Material shown Block Start
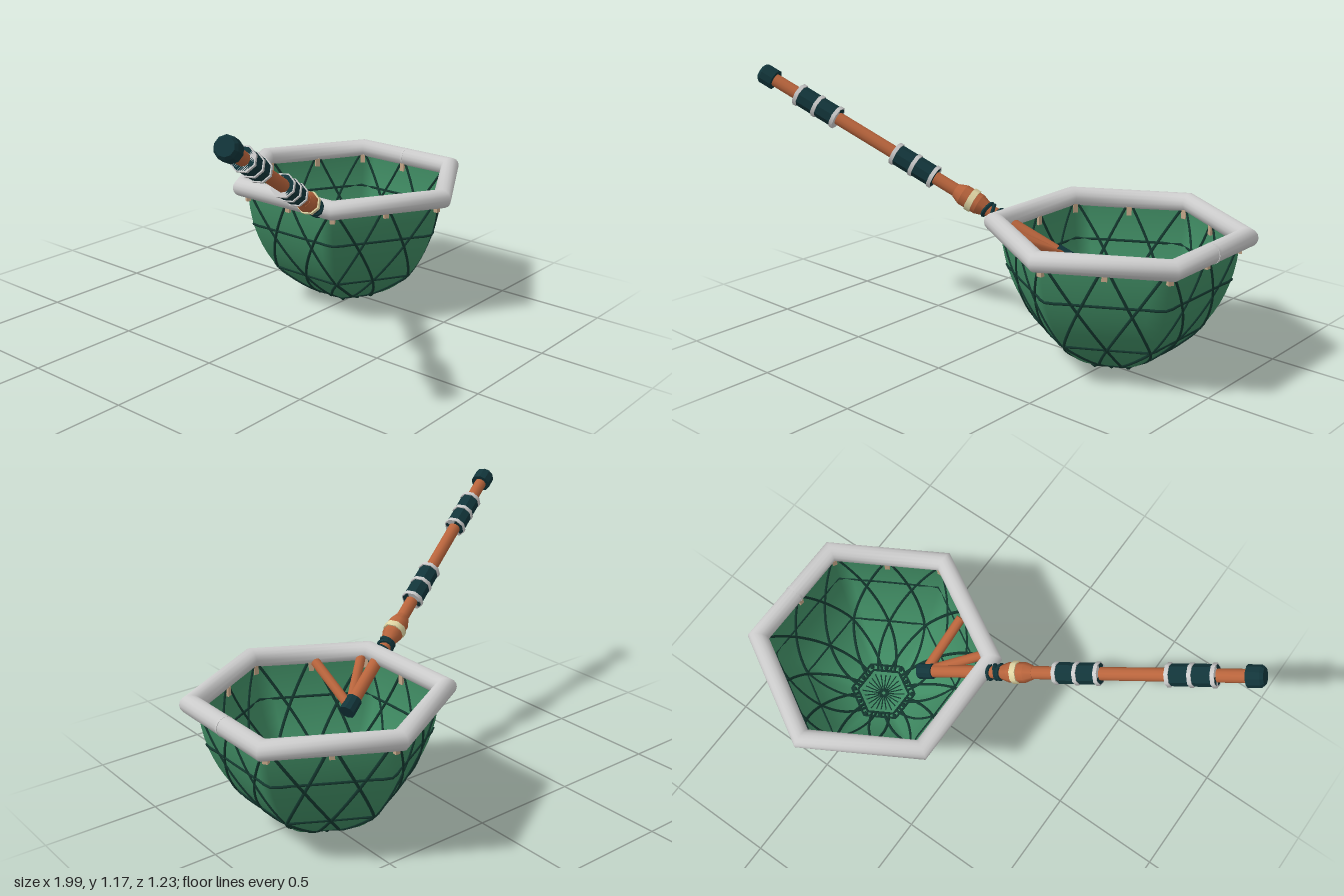
import * as THREE from 'three';
import { ParametricGeometry } from 'three/addons/geometries/ParametricGeometry.js';

const mat = (color, extra = {}) => new THREE.MeshStandardMaterial({ color, ...extra });
const DEG = Math.PI / 180;
const NET_X = 0.5, NET_Z = -0.055, RIM_Y = 0.582;

// Point on the hexagonal bowl: around = angle, down = 0 at the rim to 90 degrees at the bottom
function bowlPoint(around, down, target = new THREE.Vector3()) {
  const a = around / DEG;
  const fromFlat = ((((a + 30) % 60) + 60) % 60 - 30) * DEG;
  const hex = Math.cos(30 * DEG) / Math.cos(fromFlat);
  const r = 0.492 * Math.cos(down) * THREE.MathUtils.lerp(1, hex, 0.94);
  return target.set(r * Math.cos(around), 0.58 - 0.573 * Math.sin(down), r * Math.sin(around));
}

// Point on the handle axis for a given x
const axisPoint = (x) => new THREE.Vector3(x, 0.6 - 0.555 * x, 0.155 - 0.43 * x);

function rod(parent, name, from, to, r0, r1, material, sides = 8) {
  const dir = to.clone().sub(from);
  const mesh = new THREE.Mesh(new THREE.CylinderGeometry(r1, r0, dir.length(), sides), material);
  mesh.position.copy(from).add(to).multiplyScalar(0.5);
  mesh.quaternion.setFromUnitVectors(new THREE.Vector3(0, 1, 0), dir.normalize());
  mesh.name = name;
  parent.add(mesh);
  return mesh;
}

export function createModel() {
  const model = new THREE.Group();
  model.name = 'handNet';
  const grey = mat(0xcccccc);
  const green = mat(0x3f8a62, { side: THREE.DoubleSide });
  const cordMat = mat(0x14382f);
  const dark = mat(0x12353a, { flatShading: true });
  const wood = mat(0xb8643c);
  const tan = mat(0xc4a688);
  const cream = mat(0xe0d6a4);

  const net = new THREE.Group();
  net.name = 'net';
  net.position.set(NET_X, 0, NET_Z);
  model.add(net);

  // Hexagonal rim with corners toward the front and back
  const rimGeo = new THREE.TorusGeometry(0.518, 0.047, 16, 6);
  rimGeo.rotateX(Math.PI / 2).rotateY(Math.PI / 6).scale(1, 0.9, 1);
  const rim = new THREE.Mesh(rimGeo, grey);
  rim.name = 'rim';
  rim.position.y = RIM_Y;
  net.add(rim);

  // Joint in the rim
  const joint = new THREE.Mesh(new THREE.CylinderGeometry(0.043, 0.043, 0.012, 16), grey);
  joint.name = 'rimJoint';
  joint.rotation.x = Math.PI / 2;
  joint.position.set(0.449, RIM_Y, 0);
  net.add(joint);

  // Bowl of cloth
  const bowl = new THREE.Mesh(new ParametricGeometry(
    (u, v, p) => bowlPoint(u * Math.PI * 2, v * 89.9 * DEG, p), 48, 18), green);
  bowl.name = 'bowl';
  net.add(bowl);

  const cord = (name, pointAt, steps, radius, closed = false) => {
    const points = [];
    for (let i = 0; i < steps + (closed ? 0 : 1); i++) points.push(pointAt(i / steps));
    const curve = new THREE.CatmullRomCurve3(points, closed);
    const mesh = new THREE.Mesh(new THREE.TubeGeometry(curve, steps * 2, radius, 5, closed), cordMat);
    mesh.name = name;
    net.add(mesh);
  };

  // Crossing diagonal cords
  for (let i = 0; i < 12; i++) {
    for (const turn of [-1, 1]) {
      cord('diagonalCord', (t) => bowlPoint((i * 30 + turn * t * 50) * DEG, t * 75 * DEG), 16, 0.007);
    }
  }
  // Level cords
  for (const down of [18.3, 44.3, 72, 75.5]) {
    cord('ringCord', (t) => bowlPoint(t * Math.PI * 2, down * DEG), 36, 0.006, true);
  }
  // Spokes at the bottom
  for (let i = 0; i < 24; i++) {
    cord('bottomSpoke', (t) => bowlPoint(i * 15 * DEG, (78 + t * 11) * DEG), 3, 0.003);
  }

  const knotGeo = new THREE.SphereGeometry(0.012, 8, 6);
  const clipGeo = new THREE.BoxGeometry(0.024, 0.04, 0.022);
  for (let i = 0; i < 12; i++) {
    // Knots around the bottom
    const knot = new THREE.Mesh(knotGeo, cordMat);
    knot.name = 'knot';
    bowlPoint(i * 30 * DEG, 73.5 * DEG, knot.position);
    net.add(knot);
    // Clips under the rim
    const clip = new THREE.Mesh(clipGeo, tan);
    clip.name = 'rimClip';
    bowlPoint(i * 30 * DEG, 4.5 * DEG, clip.position);
    clip.rotation.y = -i * 30 * DEG;
    net.add(clip);
  }

  const handle = new THREE.Group();
  handle.name = 'handle';
  model.add(handle);
  const part = (name, x0, x1, r, material, sides, r1 = r) =>
    rod(handle, name, axisPoint(x0), axisPoint(x1), r, r1, material, sides);

  // Shaft with capped ends
  part('shaft', -0.96, 0.29, 0.028, wood, 12);
  part('endCap', -0.966, -0.92, 0.046, dark, 10);
  part('endCapTip', -0.977, -0.966, 0.036, dark, 10, 0.046);
  part('innerCap', 0.255, 0.315, 0.036, dark, 10);

  // Grips, each with three pale bands
  for (const x of [-0.82, -0.41]) {
    part('grip', x, x + 0.17, 0.046, dark, 8);
    for (const offset of [0, 0.078, 0.156]) {
      part('gripBand', x + offset, x + offset + 0.014, 0.051, grey, 8);
    }
  }

  // Collar beside the rim
  part('collarTaper', -0.155, -0.125, 0.03, wood, 8, 0.045);
  part('collar', -0.125, -0.06, 0.045, wood, 8);
  part('collarBand', -0.098, -0.076, 0.051, cream, 8);
  part('collarNeck', -0.06, -0.03, 0.045, wood, 8, 0.032);

  // Lashing wound around the shaft
  const axis = axisPoint(1).sub(axisPoint(0)).normalize();
  for (let i = 0; i < 4; i++) {
    const loop = new THREE.Mesh(new THREE.TorusGeometry(0.031, 0.009, 6, 14), dark);
    loop.name = 'lashing';
    loop.position.copy(axisPoint(-0.025 + i * 0.02));
    loop.quaternion.setFromUnitVectors(new THREE.Vector3(0, 0, 1), axis);
    loop.rotateY(i % 2 ? 0.3 : -0.2);
    handle.add(loop);
  }

  // Braces from the inner cap up to the rim
  const hub = axisPoint(0.29);
  for (const [x, z] of [[0.28, 0.29], [0.1, 0.2]]) {
    rod(handle, 'brace', hub, new THREE.Vector3(x, 0.56, z), 0.022, 0.022, wood, 10);
  }
  return model;
}
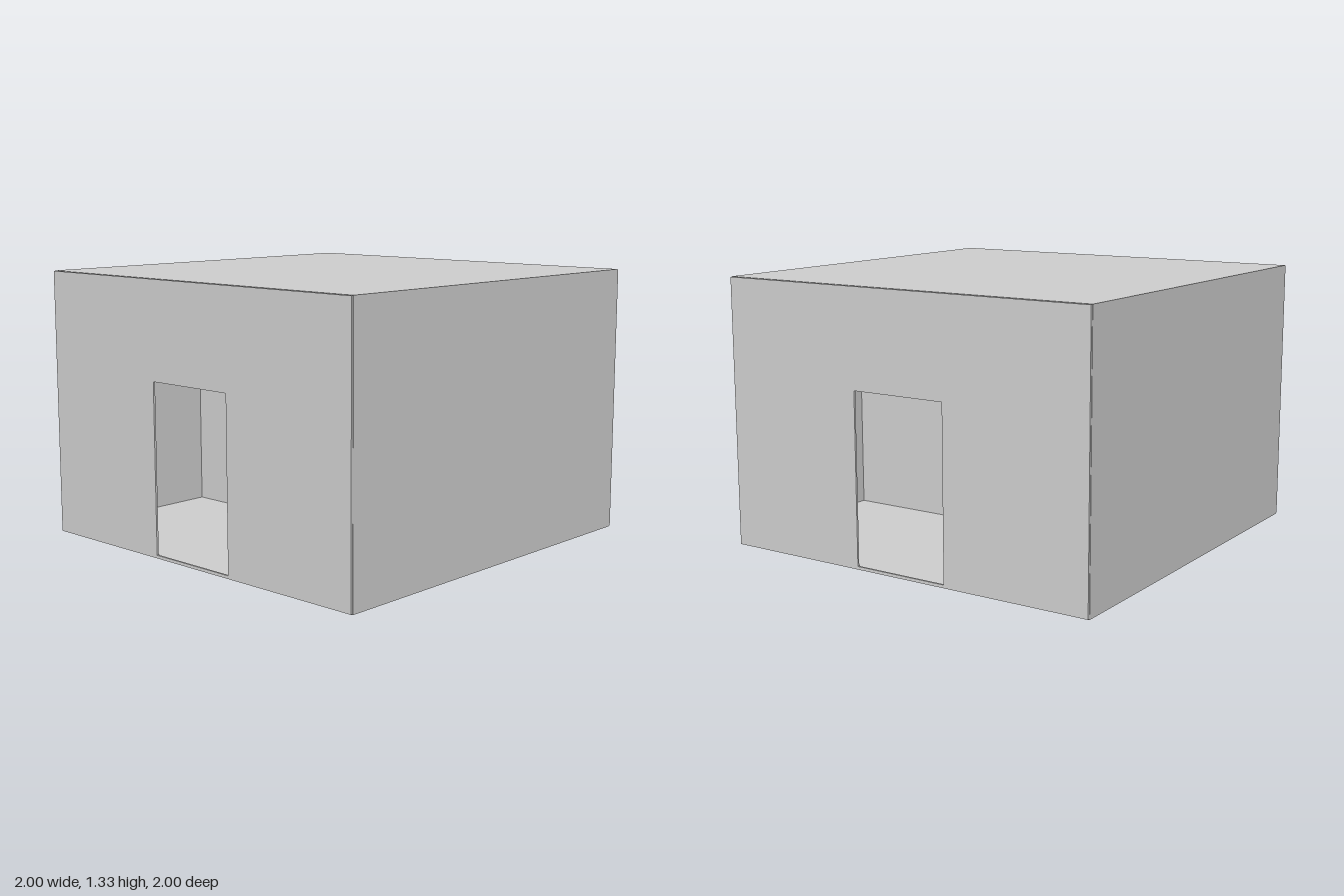
import * as THREE from 'three';

// Closed polygon from a short list of [x, y] points
function polygon(points, Type = THREE.Shape) {
  const p = new Type();
  points.forEach(([x, y], i) => (i ? p.lineTo(x, y) : p.moveTo(x, y)));
  p.closePath();
  return p;
}

const rect = (x, y0, y1) => [[-x, y0], [x, y0], [x, y1], [-x, y1]];

export function createModel() {
  const model = new THREE.Group();
  model.name = 'vaultedRoom';
  const grey = new THREE.MeshStandardMaterial({ color: 0xcccccc });
  grey.name = 'plain grey';

  // Flat outline with one hole, given a thickness along z and centred at z
  function slab(name, outline, hole, depth, z) {
    const shape = polygon(outline);
    if (hole) shape.holes.push(polygon(hole, THREE.Path));
    const geometry = new THREE.ExtrudeGeometry(shape, { depth, bevelEnabled: false });
    geometry.translate(0, 0, z - depth / 2);
    const mesh = new THREE.Mesh(geometry, grey);
    mesh.name = name;
    model.add(mesh);
  }

  // Inside cross-section: upright walls, sloping shoulders, flat ceiling
  const inside = [
    [-0.99, 0.015], [0.99, 0.015], [0.99, 0.855],
    [0.543, 1.32], [-0.543, 1.32], [-0.99, 0.855],
  ];

  // Floor, side walls, vault and roof
  slab('shell', rect(1, 0, 1.333), inside, 1.98, 0);

  // Partition across the middle, with a slightly smaller doorway
  slab('partition', inside, rect(0.243, 0.02, 0.83), 0.11, 0);

  for (const side of [1, -1]) {
    // Thin end wall with its doorway
    slab(side > 0 ? 'frontWall' : 'backWall', rect(0.998, 0.003, 1.331),
      rect(0.248, 0.018, 0.853), 0.01, side * 0.995);

    // Shallow band along the top of the partition
    slab(side > 0 ? 'frontBand' : 'backBand',
      [[-0.668, 1.19], [0.668, 1.19], [0.543, 1.32], [-0.543, 1.32]],
      null, 0.012, side * 0.061);
  }
  return model;
}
Material shown Block End
§ Exercise prompt
Which lines above hold the string "bowlPoint"? Copy every one of them.

§ Result of this task
function bowlPoint(around, down, target = new THREE.Vector3()) {
    (u, v, p) => bowlPoint(u * Math.PI * 2, v * 89.9 * DEG, p), 48, 18), green);
      cord('diagonalCord', (t) => bowlPoint((i * 30 + turn * t * 50) * DEG, t * 75 * DEG), 16, 0.007);
    cord('ringCord', (t) => bowlPoint(t * Math.PI * 2, down * DEG), 36, 0.006, true);
    cord('bottomSpoke', (t) => bowlPoint(i * 15 * DEG, (78 + t * 11) * DEG), 3, 0.003);
    bowlPoint(i * 30 * DEG, 73.5 * DEG, knot.position);
    bowlPoint(i * 30 * DEG, 4.5 * DEG, clip.position);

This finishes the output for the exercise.